Heartworm is a disease that arises through parasitic infestation of Dirofilaria immitis. The dog is the primary host although it can infect cats too and under very rare circumstances even humans. The disease is spread from host to host through the bite of infected mosquitoes. The heartworm inhabits the pulmonary arterial system and the heart of its host. Health problems that arise include damage to the lung vessels and tissues. In serious infections death typically results from congestive heart failure. While dogs all over the United States may become infected with heartworm the risk for infection is higher within 150 miles of the coast from Texas to New Jersey and along the Mississippi River. Many dogs show little to no signs of infection even after the worms become adults. For the first six months of infection, called the prepatent period, the worms are not adults and current diagnostic tests will not be able to detect their presence. Rare symptoms include blindness, seizures, and lameness in the event that a migrating heartworm ends up in the eye, brain or artery in the leg. Sometimes more active dogs will develop a cough. In cases of advanced infection the heartworms will have infested the heart and the animal might exhibits signs of severe weight loss, fainting, coughing up blood, and congestive heart failure finally resulting in death. DV Medical Supply advises clients to encourage preventative treatment among patients.
For four decades, Southern California-based DV Medical Supply, Inc., has served the medical and veterinary professions as a distributor of high-quality supplies and pharmaceuticals. Family-owned since its establishment, DV Medical Supply concentrates on serving its customers as an active partner in the process of creating healthy human and animal communities.
Cat owners can benefit from developing a clear understanding of which vaccinations their pets need. The following represents a basic description of some core vaccinations for most cats, as recommended by a broad cross-section of veterinarians:

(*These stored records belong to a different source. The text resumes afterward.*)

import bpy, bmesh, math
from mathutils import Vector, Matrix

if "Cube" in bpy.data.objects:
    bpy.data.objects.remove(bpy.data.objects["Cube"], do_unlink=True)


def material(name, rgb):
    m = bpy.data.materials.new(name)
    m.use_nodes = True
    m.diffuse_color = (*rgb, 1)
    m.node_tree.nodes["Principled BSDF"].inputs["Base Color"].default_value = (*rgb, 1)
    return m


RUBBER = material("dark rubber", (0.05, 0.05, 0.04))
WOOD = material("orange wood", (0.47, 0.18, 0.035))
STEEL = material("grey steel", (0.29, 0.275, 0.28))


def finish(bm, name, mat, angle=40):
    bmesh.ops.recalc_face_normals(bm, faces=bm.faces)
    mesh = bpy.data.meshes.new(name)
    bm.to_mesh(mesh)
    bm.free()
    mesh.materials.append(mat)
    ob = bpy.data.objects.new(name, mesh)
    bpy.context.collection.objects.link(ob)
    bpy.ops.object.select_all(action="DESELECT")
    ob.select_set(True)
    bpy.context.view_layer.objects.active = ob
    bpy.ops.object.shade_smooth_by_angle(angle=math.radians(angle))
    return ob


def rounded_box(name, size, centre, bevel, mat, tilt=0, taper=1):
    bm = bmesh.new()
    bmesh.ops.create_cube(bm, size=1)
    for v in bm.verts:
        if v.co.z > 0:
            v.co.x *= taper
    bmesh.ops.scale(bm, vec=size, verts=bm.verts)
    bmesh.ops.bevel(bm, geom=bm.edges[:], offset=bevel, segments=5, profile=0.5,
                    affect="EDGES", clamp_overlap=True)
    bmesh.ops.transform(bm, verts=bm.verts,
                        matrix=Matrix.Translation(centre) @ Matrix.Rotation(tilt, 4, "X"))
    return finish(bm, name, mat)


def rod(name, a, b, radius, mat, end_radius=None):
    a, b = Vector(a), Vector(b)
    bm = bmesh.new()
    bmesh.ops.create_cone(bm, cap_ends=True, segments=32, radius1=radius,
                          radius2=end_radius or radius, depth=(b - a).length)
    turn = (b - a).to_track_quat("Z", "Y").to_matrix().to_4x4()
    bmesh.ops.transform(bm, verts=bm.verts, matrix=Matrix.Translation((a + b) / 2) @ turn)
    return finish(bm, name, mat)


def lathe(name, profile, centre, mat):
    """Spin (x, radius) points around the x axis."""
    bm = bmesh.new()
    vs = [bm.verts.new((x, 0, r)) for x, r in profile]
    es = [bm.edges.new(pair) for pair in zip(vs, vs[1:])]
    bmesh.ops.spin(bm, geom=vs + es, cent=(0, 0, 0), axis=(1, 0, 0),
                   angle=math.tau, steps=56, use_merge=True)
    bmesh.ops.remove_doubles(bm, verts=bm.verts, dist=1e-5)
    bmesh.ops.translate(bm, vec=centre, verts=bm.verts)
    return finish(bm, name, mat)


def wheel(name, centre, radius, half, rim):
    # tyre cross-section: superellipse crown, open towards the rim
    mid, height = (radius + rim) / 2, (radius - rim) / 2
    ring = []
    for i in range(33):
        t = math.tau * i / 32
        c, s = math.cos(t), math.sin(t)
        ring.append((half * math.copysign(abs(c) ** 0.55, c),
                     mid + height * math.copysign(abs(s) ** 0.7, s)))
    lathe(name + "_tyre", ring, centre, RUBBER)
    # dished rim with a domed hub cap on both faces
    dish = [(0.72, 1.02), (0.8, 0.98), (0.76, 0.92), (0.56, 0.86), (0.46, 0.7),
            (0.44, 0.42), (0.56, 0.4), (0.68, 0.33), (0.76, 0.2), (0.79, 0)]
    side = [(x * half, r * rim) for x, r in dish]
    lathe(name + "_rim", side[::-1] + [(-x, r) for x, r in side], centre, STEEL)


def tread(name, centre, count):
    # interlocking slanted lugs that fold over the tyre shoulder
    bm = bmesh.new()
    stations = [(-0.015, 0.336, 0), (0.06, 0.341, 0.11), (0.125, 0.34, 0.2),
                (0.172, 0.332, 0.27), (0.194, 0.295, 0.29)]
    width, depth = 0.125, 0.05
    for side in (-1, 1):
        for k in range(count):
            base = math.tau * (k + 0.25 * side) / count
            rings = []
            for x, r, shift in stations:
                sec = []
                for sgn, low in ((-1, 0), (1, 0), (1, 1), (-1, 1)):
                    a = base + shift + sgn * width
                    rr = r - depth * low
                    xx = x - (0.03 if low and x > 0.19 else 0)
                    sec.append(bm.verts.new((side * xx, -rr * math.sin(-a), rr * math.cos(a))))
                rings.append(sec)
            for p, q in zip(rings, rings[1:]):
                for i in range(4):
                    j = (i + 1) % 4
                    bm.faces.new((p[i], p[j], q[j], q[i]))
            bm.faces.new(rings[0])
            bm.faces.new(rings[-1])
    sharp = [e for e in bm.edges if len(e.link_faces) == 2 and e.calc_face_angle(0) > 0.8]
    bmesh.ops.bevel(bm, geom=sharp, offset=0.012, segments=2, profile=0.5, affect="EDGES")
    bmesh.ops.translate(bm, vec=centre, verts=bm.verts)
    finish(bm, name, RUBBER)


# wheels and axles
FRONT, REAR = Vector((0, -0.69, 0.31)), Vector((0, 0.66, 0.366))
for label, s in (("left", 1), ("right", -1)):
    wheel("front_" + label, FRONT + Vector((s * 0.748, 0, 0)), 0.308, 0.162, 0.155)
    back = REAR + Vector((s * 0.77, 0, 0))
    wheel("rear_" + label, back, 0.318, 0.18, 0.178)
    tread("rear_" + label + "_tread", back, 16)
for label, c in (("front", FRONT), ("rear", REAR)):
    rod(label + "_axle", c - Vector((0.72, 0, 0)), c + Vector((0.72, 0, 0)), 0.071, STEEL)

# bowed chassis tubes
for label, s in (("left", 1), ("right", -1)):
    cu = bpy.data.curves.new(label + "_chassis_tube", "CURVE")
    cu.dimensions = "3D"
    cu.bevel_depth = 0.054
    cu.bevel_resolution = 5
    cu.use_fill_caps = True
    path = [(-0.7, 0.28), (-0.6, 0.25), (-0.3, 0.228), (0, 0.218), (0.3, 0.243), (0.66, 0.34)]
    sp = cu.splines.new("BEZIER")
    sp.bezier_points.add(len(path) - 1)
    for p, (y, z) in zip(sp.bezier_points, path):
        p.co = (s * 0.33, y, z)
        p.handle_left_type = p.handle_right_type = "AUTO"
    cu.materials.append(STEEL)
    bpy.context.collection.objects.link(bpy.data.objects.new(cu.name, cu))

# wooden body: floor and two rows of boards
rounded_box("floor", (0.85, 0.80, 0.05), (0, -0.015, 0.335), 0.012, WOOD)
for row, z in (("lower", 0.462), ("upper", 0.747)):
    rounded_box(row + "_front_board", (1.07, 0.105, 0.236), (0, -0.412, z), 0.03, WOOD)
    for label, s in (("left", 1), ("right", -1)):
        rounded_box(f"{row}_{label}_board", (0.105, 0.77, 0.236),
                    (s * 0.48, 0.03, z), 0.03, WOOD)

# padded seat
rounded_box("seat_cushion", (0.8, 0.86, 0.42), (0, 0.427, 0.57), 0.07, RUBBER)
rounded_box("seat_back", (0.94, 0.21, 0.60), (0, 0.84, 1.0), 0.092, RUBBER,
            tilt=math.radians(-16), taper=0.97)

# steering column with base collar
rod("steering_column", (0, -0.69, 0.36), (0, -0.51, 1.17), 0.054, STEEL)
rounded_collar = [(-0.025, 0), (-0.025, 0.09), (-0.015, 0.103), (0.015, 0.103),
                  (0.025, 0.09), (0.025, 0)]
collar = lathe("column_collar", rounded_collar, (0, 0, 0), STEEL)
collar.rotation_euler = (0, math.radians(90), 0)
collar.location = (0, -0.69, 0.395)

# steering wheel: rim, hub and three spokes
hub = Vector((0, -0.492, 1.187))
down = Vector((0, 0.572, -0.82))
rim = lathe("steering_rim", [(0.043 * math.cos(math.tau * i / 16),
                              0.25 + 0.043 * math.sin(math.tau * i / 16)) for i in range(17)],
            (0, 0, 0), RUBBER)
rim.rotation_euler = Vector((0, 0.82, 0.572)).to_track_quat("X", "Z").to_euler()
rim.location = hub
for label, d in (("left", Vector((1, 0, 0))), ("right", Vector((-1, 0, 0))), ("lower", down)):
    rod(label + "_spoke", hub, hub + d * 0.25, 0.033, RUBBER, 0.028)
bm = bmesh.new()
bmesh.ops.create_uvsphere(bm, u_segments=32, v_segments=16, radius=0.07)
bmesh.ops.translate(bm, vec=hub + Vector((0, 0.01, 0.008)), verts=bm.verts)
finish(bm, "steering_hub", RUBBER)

A highly contagious disease, feline distemper, or panleukopenia, affects a cat’s nervous and digestive systems, as well as the lymph tissues and bone marrow. Highly effective, the vaccine for this virus presents only low-to-moderate risk.

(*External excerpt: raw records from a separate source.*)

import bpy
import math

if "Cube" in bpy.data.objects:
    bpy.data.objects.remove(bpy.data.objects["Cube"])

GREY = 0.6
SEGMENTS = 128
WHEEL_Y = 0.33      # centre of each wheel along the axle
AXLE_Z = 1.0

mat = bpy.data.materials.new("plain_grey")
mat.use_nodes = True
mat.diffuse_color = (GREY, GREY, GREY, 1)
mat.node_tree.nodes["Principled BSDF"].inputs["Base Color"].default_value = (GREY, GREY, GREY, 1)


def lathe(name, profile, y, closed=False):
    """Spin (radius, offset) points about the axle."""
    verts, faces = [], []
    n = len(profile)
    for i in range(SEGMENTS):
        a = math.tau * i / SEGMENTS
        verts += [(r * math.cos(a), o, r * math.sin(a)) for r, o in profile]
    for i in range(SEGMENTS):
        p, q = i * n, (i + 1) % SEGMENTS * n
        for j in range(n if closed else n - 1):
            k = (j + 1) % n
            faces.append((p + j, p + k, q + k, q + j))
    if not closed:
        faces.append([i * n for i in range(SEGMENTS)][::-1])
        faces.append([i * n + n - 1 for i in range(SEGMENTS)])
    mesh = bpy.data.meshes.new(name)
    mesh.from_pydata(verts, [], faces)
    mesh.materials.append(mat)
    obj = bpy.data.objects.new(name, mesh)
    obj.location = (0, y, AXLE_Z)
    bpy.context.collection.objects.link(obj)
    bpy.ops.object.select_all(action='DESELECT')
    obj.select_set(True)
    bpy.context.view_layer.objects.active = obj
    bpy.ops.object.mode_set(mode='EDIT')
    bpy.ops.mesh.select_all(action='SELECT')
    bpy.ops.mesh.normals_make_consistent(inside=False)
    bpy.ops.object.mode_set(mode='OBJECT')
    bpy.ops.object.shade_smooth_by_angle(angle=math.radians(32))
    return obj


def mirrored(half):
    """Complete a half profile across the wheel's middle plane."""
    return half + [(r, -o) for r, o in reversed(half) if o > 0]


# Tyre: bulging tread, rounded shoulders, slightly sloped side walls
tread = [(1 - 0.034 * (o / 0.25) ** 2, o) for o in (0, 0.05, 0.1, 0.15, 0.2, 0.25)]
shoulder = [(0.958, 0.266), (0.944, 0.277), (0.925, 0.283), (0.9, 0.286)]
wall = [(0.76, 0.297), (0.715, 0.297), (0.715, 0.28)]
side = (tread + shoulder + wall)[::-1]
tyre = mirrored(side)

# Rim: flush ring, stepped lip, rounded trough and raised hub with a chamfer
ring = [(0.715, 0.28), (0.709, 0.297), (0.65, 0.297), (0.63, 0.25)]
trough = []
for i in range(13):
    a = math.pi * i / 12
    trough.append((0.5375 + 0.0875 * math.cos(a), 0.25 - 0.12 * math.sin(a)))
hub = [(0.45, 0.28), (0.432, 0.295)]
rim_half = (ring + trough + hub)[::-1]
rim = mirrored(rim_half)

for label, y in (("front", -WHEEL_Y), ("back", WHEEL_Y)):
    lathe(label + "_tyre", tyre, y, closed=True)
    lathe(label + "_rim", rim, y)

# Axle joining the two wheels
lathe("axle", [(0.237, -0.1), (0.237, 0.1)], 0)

Another highly contagious viral disease, rabies attacks an animal’s central nervous system and is nearly 100 percent fatal once symptoms appear. Vaccination has proven very effective in preventing rabies.
Vaccinating a cat for feline calicivirus and rhinotracheitis minimizes the severity of these upper respiratory diseases. However, it does not prevent a cat from becoming a disease carrier.

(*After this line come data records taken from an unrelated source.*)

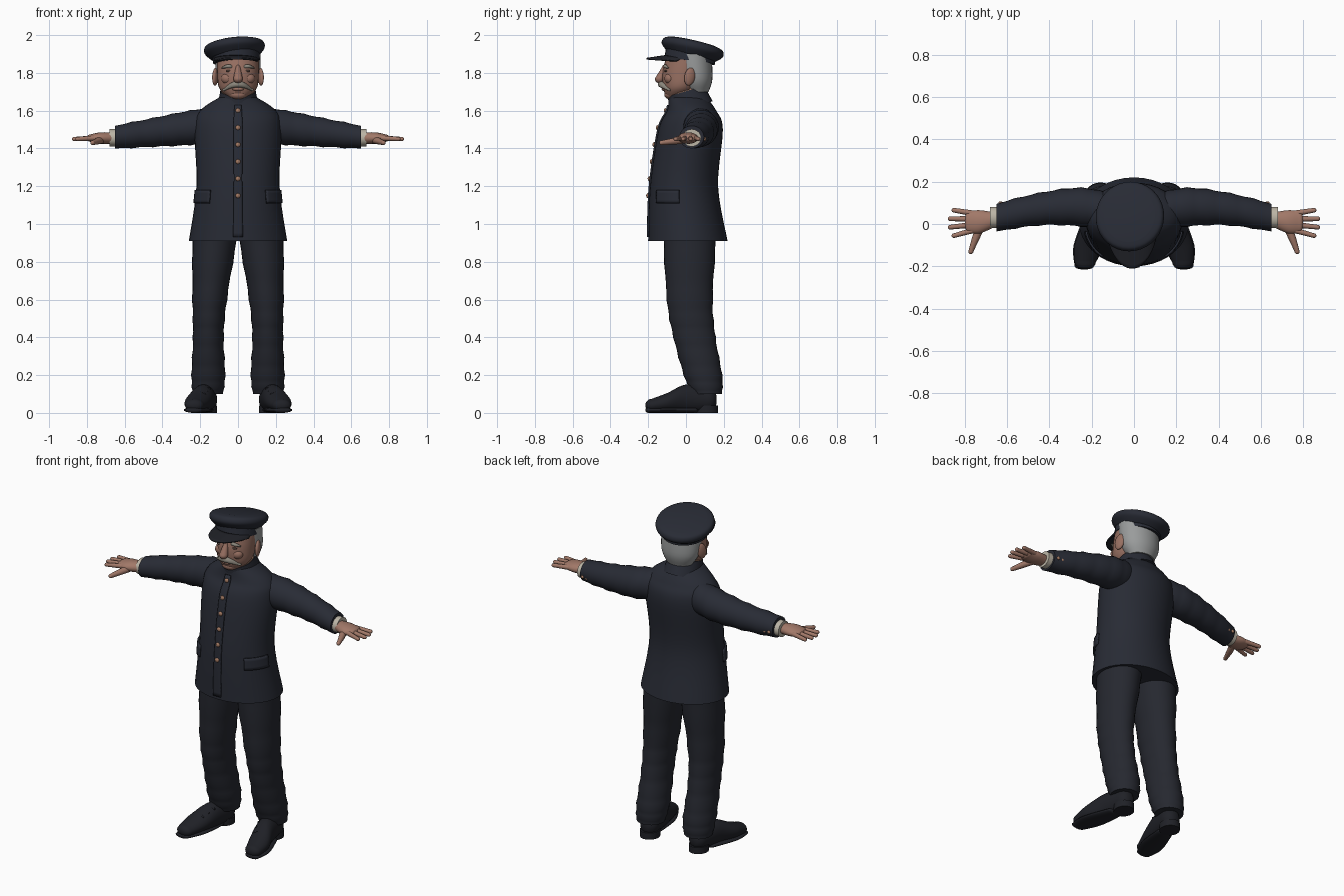
import bpy, bmesh
from math import sin, cos, pi, radians
from mathutils import Vector

cube = bpy.data.objects.get("Cube")
if cube:
    bpy.data.objects.remove(cube)


def material(name, red, green, blue):
    mat = bpy.data.materials.new(name)
    mat.use_nodes = True
    mat.diffuse_color = (red, green, blue, 1)
    shader = mat.node_tree.nodes["Principled BSDF"]
    shader.inputs["Base Color"].default_value = mat.diffuse_color
    shader.inputs["Roughness"].default_value = .8
    return mat


navy = material("navy wool", .021, .024, .035)
trouser = material("dark trouser wool", .019, .021, .029)
leather = material("black leather", .014, .015, .02)
skin = material("hand skin", .36, .19, .14)
face_skin = material("ruddy face skin", .31, .16, .12)
grey_hair = material("grey hair", .32, .33, .33)
whisker = material("moustache hair", .27, .25, .21)
linen = material("linen cuff", .5, .46, .38)
copper = material("copper buttons", .36, .19, .12)
eye_dark = material("dark eye", .08, .05, .04)

AXES = {"X": (0, 1, 2), "Y": (1, 0, 2), "Z": (2, 0, 1)}
SIDES = {"left": 1, "right": -1}


def finish(name, bm, mat, loc=(0, 0, 0), rot=(0, 0, 0)):
    bmesh.ops.recalc_face_normals(bm, faces=bm.faces)
    for face in bm.faces:
        face.smooth = True
    mesh = bpy.data.meshes.new(name)
    bm.to_mesh(mesh)
    bm.free()
    mesh.set_sharp_from_angle(angle=radians(50))
    mesh.materials.append(mat)
    ob = bpy.data.objects.new(name, mesh)
    bpy.context.collection.objects.link(ob)
    ob.location = loc
    ob.rotation_euler = [radians(angle) for angle in rot]
    return ob


def smooth_rings(keys, steps=6):
    """Run a smooth curve through the key cross-sections."""
    keys = [Vector(key) for key in keys]
    padded = [keys[0]] + keys + [keys[-1]]
    rings = []
    for before, start, end, after in zip(padded, padded[1:], padded[2:], padded[3:]):
        lead, trail = (end - before) / 2, (after - start) / 2
        for i in range(steps):
            t = i / steps
            ease = t * t * (3 - 2 * t)
            rings.append(start.lerp(end, ease) + lead * t * (1 - t) ** 2 - trail * t * t * (1 - t))
    return rings + [keys[-1]]


def dome_rings(end, neighbour):
    """Shrinking rings that round off one end, outermost first."""
    depth = min(end[3], end[4])
    outward = 1 if end[0] > neighbour[0] else -1
    rings = []
    for i in range(1, 5):
        angle = i * pi / 10
        ring = end.copy()
        ring[0] += outward * depth * cos(angle)
        ring[3] *= sin(angle)
        ring[4] *= sin(angle)
        rings.append(ring)
    return rings


def loft(name, keys, mat, axis="Z", side=1, dome=False, fold=0, sides=28, **place):
    """Key: position on the axis, two centre coordinates, two radii."""
    rings = smooth_rings(keys)
    for ring in rings[3:-1:3]:
        ring[3] += fold
        ring[4] += fold
    if dome:
        head, tail = dome_rings(rings[0], rings[1]), dome_rings(rings[-1], rings[-2])
        rings = head + rings + tail[::-1]
    bm = bmesh.new()
    loops = []
    for along, centre_a, centre_b, radius_a, radius_b in rings:
        loop = []
        for k in range(sides):
            angle = 2 * pi * k / sides
            point = Vector()
            values = (along, centre_a + radius_a * cos(angle), centre_b + radius_b * sin(angle))
            for index, value in zip(AXES[axis], values):
                point[index] = value
            point.x *= side
            loop.append(bm.verts.new(point))
        loops.append(loop)
    for low, high in zip(loops, loops[1:]):
        for k in range(sides):
            bm.faces.new((low[k - 1], low[k], high[k], high[k - 1]))
    bm.faces.new(loops[0])
    bm.faces.new(loops[-1])
    return finish(name, bm, mat, **place)


def column(name, keys, mat, **options):
    """Upright loft on the centre line; key: height, y, two radii."""
    return loft(name, [(z, 0, y, rx, ry) for z, y, rx, ry in keys], mat, **options)


def blob(name, centre, size, mat, **place):
    bm = bmesh.new()
    bmesh.ops.create_uvsphere(bm, u_segments=20, v_segments=12, radius=1)
    bmesh.ops.scale(bm, vec=size, verts=bm.verts)
    return finish(name, bm, mat, loc=centre, **place)


def sheet(name, surface, columns, rows, mat):
    """Thin plate over a surface function of two fractions."""
    bm = bmesh.new()
    grid = [[bm.verts.new(surface(i / columns, j / rows)) for j in range(rows + 1)]
            for i in range(columns + 1)]
    for left, right in zip(grid, grid[1:]):
        for j in range(rows):
            bm.faces.new((left[j], right[j], right[j + 1], left[j + 1]))
    ob = finish(name, bm, mat)
    solid = ob.modifiers.new("Thickness", "SOLIDIFY")
    solid.thickness, solid.offset = .009, 0


# Jacket body
TORSO = [(.91, .01, .26, .21), (1.2, -.01, .22, .18), (1.5, .025, .23, .17),
         (1.6, .03, .2, .13), (1.67, .01, .1, .1)]
column("jacket_body", TORSO, navy, sides=36)
TORSO_RINGS = smooth_rings(TORSO)


def torso_point(angle, z, out):
    """Point just off the jacket; angle runs from the front toward +x."""
    for low, high in zip(TORSO_RINGS, TORSO_RINGS[1:]):
        if low[0] <= z <= high[0]:
            _, y, rx, ry = low.lerp(high, (z - low[0]) / (high[0] - low[0]))
            return Vector(((rx + out) * sin(angle), y - (ry + out) * cos(angle), z))


# Front overlap and buttons
sheet("jacket_placket", lambda s, t: torso_point((s - .5) / 5, .93 + .7 * t, .003), 4, 30, navy)
for i in range(6):
    blob(f"jacket_button_{i + 1}", torso_point(0, 1.6 - .09 * i, .008), (.013, .009, .013), copper)

# Neck and standing collar
collar_place = {"loc": (0, .012, 1.665), "rot": (16, 0, 0)}
column("collar", [(-.05, 0, .11, .12), (.04, 0, .094, .1)], navy, **collar_place)
column("collar_trim", [(0, 0, .09, .096), (.044, 0, .09, .096)], copper, **collar_place)
column("neck", [(1.6, .02, .08, .08), (1.76, .02, .08, .08)], face_skin)

# Head and hair
column("head", [(1.67, -.055, .05, .05), (1.72, -.03, .1, .09), (1.8, -.01, .11, .115),
                (1.9, .01, .11, .11)], face_skin)
column("hair", [(1.7, .06, .08, .06), (1.77, .05, .115, .09), (1.9, .035, .12, .1)], grey_hair)


def bristles(name, centre, reach, sweep, droop, thick, side=1):
    """Tapered tuft that curves back and down from its middle."""
    x, y, z = centre
    keys = []
    for i in range(-2, 3):
        t = i / 2
        radius = thick * (1 - .6 * t * t)
        keys.append((x + reach * t, y + sweep * t * t, z - droop * t * t, radius, radius))
    loft(name, keys, whisker, "X", side, dome=True, sides=12)


# Face
column("nose", [(1.83, -.115, .012, .012), (1.77, -.14, .025, .025)], face_skin, dome=True)
bristles("moustache", (0, -.132, 1.74), .075, .045, .03, .017)
blob("lower_lip", (0, -.115, 1.714), (.03, .014, .01), face_skin)
blob("chin", (0, -.085, 1.685), (.045, .03, .025), face_skin)
for label, side in SIDES.items():
    bristles(label + "_eyebrow", (.05, -.11, 1.835), .033, .015, .008, .01, side)
    blob(label + "_eye", (.045 * side, -.105, 1.81), (.02, .01, .007), eye_dark)
    blob(label + "_cheek", (.055 * side, -.085, 1.77), (.035, .03, .03), face_skin)
    blob(label + "_ear", (.12 * side, .02, 1.78), (.014, .03, .048), face_skin, rot=(-12, 0, 20 * side))

# Peaked cap, tipped back and to one side
column("cap_band", [(-.035, 0, .125, .135), (.04, 0, .125, .13)], navy,
       loc=(-.01, .022, 1.893), rot=(-6, -4, 0))
column("cap_crown", [(-.035, 0, .13, .13), (0, 0, .16, .166), (.03, 0, .155, .16), (.042, 0, .12, .13)],
       navy, sides=36, loc=(-.018, .033, 1.92), rot=(-13, -6, 0))


def visor_point(s, t):
    angle = radians(144 * (s - .5))
    return Vector((.12 * sin(angle) - .01, .018 - (.128 + .1 * t) * cos(angle),
                   1.87 - .015 * t + .02 * cos(angle)))


sheet("cap_visor", visor_point, 24, 6, leather)

for label, side in SIDES.items():
    def part(name, keys, mat, axis="X", **options):
        loft(f"{label}_{name}", keys, mat, axis, side, **options)

    # Sleeve and shirt cuff
    part("sleeve", [(.1, .05, 1.53, .09, .09), (.25, .08, 1.51, .09, .09),
                    (.45, .07, 1.485, .075, .075), (.65, .03, 1.46, .065, .06)], navy, fold=.004)
    part("shirt_cuff", [(x, .03, 1.456, .05, .046) for x in (.64, .68)], linen)
    for i in range(2):
        blob(f"{label}_cuff_button_{i + 1}", ((.6 + .03 * i) * side, .1, 1.45), (.01, .007, .01), copper)

    # Hand
    part("palm", [(.66, .02, 1.455, .035, .03), (.73, .01, 1.455, .055, .03),
                  (.78, .01, 1.455, .05, .02)], skin, dome=True)
    for i, finger in enumerate(("little", "ring", "middle", "index")):
        spread = 1 - i / 1.5
        part(finger + "_finger", [(.76, .01 + .04 * spread, 1.455, .014, .014),
                                  (.87 - .02 * spread ** 2, .005 + .06 * spread, 1.45, .011, .011)],
             skin, dome=True, sides=12)
    part("thumb", [(.02, .71, 1.45, .02, .02), (-.05, .74, 1.44, .02, .018),
                   (-.13, .77, 1.43, .012, .012)], skin, "Y", dome=True, sides=12)

    # Pocket flap
    sheet(label + "_pocket_flap",
          lambda s, t: torso_point(side * radians(40 + 42 * s), 1.11 + .07 * t, .006), 10, 4, navy)

    # Trouser leg
    part("trouser_leg", [(.96, .12, .02, .12, .14), (.6, .15, .02, .09, .12), (.4, .157, .045, .08, .11),
                         (.2, .157, .09, .088, .1), (.1, .16, .11, .08, .08)], trouser, "Z", fold=.004)

    # Shoe with sole, heel and laces
    part("shoe", [(.11, .165, .07, .055, .065), (0, .185, .075, .06, .075), (-.1, .215, .055, .066, .05),
                  (-.18, .23, .04, .05, .035)], leather, "Y", dome=True)
    part("shoe_sole", [(.05, .18, .015, .05, .015), (-.1, .215, .015, .07, .015),
                       (-.2, .235, .015, .045, .015)], leather, "Y", dome=True)
    part("shoe_heel", [(z, .165, .11, .055, .06) for z in (0, .04)], leather, "Z")
    for i in range(3):
        part(f"shoe_lace_{i + 1}", [(.2 - .012 * i + .03 * t, .035 * i - .085, .106 + .015 * i - .008 * t * t,
                                     .006, .006) for t in (-1, 0, 1)], leather, sides=8)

As always, cat owners should consult their pet’s veterinarian for comprehensive information on vaccinations for each animal. A veterinarian will take into account a cat’s age, gender, previous illnesses, lifestyle, and other factors when scheduling vaccinations.